[Source data — start]

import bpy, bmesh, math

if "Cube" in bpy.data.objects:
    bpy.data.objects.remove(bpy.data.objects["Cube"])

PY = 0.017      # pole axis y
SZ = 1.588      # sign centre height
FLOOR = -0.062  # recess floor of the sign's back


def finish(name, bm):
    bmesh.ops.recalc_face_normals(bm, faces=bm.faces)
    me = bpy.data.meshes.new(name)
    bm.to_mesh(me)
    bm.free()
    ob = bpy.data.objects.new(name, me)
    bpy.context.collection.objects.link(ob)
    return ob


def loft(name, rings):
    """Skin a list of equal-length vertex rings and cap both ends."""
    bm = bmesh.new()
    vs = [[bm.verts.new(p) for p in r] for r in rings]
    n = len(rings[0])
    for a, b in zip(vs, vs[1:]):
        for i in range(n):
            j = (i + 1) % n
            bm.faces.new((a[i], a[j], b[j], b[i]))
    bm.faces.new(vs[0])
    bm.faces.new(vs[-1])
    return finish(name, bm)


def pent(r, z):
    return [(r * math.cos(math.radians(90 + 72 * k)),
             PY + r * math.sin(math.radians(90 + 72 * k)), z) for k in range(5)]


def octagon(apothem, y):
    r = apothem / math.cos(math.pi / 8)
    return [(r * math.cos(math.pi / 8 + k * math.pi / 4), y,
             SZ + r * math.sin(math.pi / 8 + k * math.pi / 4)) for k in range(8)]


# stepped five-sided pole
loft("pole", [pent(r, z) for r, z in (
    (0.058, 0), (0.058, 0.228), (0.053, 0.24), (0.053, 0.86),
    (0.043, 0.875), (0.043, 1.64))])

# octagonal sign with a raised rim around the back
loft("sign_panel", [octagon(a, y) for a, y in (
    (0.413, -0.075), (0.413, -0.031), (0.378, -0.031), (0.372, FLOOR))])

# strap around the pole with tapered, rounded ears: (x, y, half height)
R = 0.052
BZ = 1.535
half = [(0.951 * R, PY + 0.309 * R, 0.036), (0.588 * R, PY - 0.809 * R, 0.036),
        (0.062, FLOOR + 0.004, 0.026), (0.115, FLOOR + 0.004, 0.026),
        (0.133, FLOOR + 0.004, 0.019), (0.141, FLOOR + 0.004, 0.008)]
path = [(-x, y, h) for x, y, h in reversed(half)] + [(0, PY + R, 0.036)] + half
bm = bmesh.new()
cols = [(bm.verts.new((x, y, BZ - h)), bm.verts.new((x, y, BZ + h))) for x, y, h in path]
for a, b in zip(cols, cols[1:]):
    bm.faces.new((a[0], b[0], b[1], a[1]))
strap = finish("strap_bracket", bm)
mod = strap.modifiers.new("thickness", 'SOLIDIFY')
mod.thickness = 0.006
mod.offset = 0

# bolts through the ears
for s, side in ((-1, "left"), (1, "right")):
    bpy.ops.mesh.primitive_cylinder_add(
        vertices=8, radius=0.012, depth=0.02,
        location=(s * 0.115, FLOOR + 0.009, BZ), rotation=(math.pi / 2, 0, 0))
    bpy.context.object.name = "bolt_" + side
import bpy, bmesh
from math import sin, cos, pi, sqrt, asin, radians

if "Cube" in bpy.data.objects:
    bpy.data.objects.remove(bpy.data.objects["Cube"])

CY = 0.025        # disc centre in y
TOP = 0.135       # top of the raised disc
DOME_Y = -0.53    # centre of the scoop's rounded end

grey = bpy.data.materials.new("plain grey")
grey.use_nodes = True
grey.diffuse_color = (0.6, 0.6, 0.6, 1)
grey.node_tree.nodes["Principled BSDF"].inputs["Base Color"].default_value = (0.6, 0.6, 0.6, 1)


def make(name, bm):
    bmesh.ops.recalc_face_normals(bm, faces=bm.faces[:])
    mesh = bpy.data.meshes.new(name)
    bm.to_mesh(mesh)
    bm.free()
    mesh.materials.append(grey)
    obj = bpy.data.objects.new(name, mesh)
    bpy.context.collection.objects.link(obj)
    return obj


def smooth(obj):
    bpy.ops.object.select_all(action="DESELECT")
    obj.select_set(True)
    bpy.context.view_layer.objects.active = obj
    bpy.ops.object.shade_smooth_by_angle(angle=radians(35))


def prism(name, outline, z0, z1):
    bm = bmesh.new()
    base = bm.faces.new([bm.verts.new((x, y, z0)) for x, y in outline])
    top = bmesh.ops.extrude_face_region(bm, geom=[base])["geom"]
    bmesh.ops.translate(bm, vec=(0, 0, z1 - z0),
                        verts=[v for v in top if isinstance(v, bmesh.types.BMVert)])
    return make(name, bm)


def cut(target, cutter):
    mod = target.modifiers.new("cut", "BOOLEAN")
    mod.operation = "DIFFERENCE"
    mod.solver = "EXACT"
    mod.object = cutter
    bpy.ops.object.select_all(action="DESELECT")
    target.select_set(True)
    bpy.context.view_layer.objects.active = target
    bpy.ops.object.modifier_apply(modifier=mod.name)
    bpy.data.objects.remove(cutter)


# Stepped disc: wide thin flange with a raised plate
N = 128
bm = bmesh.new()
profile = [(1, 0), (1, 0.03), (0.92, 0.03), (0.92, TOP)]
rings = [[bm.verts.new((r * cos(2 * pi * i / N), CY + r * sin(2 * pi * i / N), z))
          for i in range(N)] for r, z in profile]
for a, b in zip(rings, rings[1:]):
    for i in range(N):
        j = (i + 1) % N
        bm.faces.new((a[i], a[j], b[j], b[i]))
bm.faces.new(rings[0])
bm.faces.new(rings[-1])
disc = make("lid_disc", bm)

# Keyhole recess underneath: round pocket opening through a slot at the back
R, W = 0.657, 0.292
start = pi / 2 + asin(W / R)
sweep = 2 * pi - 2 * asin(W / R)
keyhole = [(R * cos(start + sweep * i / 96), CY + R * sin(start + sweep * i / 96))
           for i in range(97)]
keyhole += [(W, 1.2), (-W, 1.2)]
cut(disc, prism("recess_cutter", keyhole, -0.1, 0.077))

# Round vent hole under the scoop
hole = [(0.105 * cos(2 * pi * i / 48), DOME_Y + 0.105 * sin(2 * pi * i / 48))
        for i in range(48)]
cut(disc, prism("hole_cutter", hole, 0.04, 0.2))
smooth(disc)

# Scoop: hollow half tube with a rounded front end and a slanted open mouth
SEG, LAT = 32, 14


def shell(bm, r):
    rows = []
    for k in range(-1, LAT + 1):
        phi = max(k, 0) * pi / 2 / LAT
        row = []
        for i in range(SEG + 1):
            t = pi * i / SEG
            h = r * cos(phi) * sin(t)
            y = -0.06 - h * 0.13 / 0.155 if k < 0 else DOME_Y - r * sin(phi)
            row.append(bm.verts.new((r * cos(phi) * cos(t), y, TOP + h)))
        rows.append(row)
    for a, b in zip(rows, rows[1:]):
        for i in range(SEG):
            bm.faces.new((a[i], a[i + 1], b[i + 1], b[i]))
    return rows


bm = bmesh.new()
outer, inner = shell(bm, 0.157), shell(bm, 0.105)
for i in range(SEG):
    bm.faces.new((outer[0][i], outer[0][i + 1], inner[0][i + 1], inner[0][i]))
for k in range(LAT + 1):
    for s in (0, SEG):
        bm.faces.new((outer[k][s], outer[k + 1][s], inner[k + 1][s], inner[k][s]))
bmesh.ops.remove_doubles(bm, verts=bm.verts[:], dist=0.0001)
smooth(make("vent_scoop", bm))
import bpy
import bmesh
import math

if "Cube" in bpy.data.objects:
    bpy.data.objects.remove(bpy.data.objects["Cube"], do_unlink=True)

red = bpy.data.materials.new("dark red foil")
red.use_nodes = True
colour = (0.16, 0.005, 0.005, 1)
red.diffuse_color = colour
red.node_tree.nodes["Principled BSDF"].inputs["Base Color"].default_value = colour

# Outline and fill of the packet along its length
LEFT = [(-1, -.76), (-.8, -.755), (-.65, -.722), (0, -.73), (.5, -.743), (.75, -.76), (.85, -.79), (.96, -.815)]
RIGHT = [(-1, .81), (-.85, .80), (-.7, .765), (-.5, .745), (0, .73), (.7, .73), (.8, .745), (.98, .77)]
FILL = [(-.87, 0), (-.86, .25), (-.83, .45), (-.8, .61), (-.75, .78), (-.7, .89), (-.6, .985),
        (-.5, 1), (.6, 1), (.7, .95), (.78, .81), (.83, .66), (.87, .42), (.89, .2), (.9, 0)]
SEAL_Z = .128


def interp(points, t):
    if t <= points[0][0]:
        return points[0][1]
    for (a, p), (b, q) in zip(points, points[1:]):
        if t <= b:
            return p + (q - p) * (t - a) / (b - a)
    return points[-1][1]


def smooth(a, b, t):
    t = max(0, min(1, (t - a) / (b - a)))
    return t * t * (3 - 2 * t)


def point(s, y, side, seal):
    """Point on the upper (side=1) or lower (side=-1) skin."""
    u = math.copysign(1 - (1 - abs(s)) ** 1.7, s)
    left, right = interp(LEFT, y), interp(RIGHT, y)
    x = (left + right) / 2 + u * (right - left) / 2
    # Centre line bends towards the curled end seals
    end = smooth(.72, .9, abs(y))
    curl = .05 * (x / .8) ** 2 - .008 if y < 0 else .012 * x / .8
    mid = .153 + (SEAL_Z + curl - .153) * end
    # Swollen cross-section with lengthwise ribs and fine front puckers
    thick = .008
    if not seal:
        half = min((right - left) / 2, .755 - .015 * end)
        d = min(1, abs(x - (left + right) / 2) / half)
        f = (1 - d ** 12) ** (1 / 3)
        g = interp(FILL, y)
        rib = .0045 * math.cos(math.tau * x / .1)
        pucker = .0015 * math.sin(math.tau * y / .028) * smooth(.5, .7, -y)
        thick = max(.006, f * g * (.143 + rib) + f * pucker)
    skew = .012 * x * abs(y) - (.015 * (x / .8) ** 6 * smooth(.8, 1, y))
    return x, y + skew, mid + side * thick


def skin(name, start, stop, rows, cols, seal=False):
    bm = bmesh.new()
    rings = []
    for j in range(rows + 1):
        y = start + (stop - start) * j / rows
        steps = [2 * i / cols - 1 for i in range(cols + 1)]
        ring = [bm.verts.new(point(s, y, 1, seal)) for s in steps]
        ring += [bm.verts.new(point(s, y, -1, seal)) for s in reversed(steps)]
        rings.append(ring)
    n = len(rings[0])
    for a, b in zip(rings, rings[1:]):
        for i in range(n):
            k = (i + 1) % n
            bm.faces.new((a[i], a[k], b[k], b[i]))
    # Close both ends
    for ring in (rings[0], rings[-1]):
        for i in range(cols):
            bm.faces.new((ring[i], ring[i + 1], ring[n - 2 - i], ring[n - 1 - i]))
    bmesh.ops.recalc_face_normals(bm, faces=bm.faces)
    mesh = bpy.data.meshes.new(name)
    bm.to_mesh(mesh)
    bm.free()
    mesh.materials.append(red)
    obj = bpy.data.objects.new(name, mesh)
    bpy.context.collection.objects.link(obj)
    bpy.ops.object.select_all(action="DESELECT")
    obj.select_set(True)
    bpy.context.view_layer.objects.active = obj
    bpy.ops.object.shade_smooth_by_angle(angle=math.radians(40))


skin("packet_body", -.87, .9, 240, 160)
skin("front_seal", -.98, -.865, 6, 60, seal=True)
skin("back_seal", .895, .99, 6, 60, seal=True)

[Source data — finish]

_Your goal_
Your task is to collect every line above that contains the word "True".

_Written answer_
grey.use_nodes = True
    obj.select_set(True)
    target.select_set(True)
    bpy.data.objects.remove(bpy.data.objects["Cube"], do_unlink=True)
red.use_nodes = True
    obj.select_set(True)
skin("front_seal", -.98, -.865, 6, 60, seal=True)
skin("back_seal", .895, .99, 6, 60, seal=True)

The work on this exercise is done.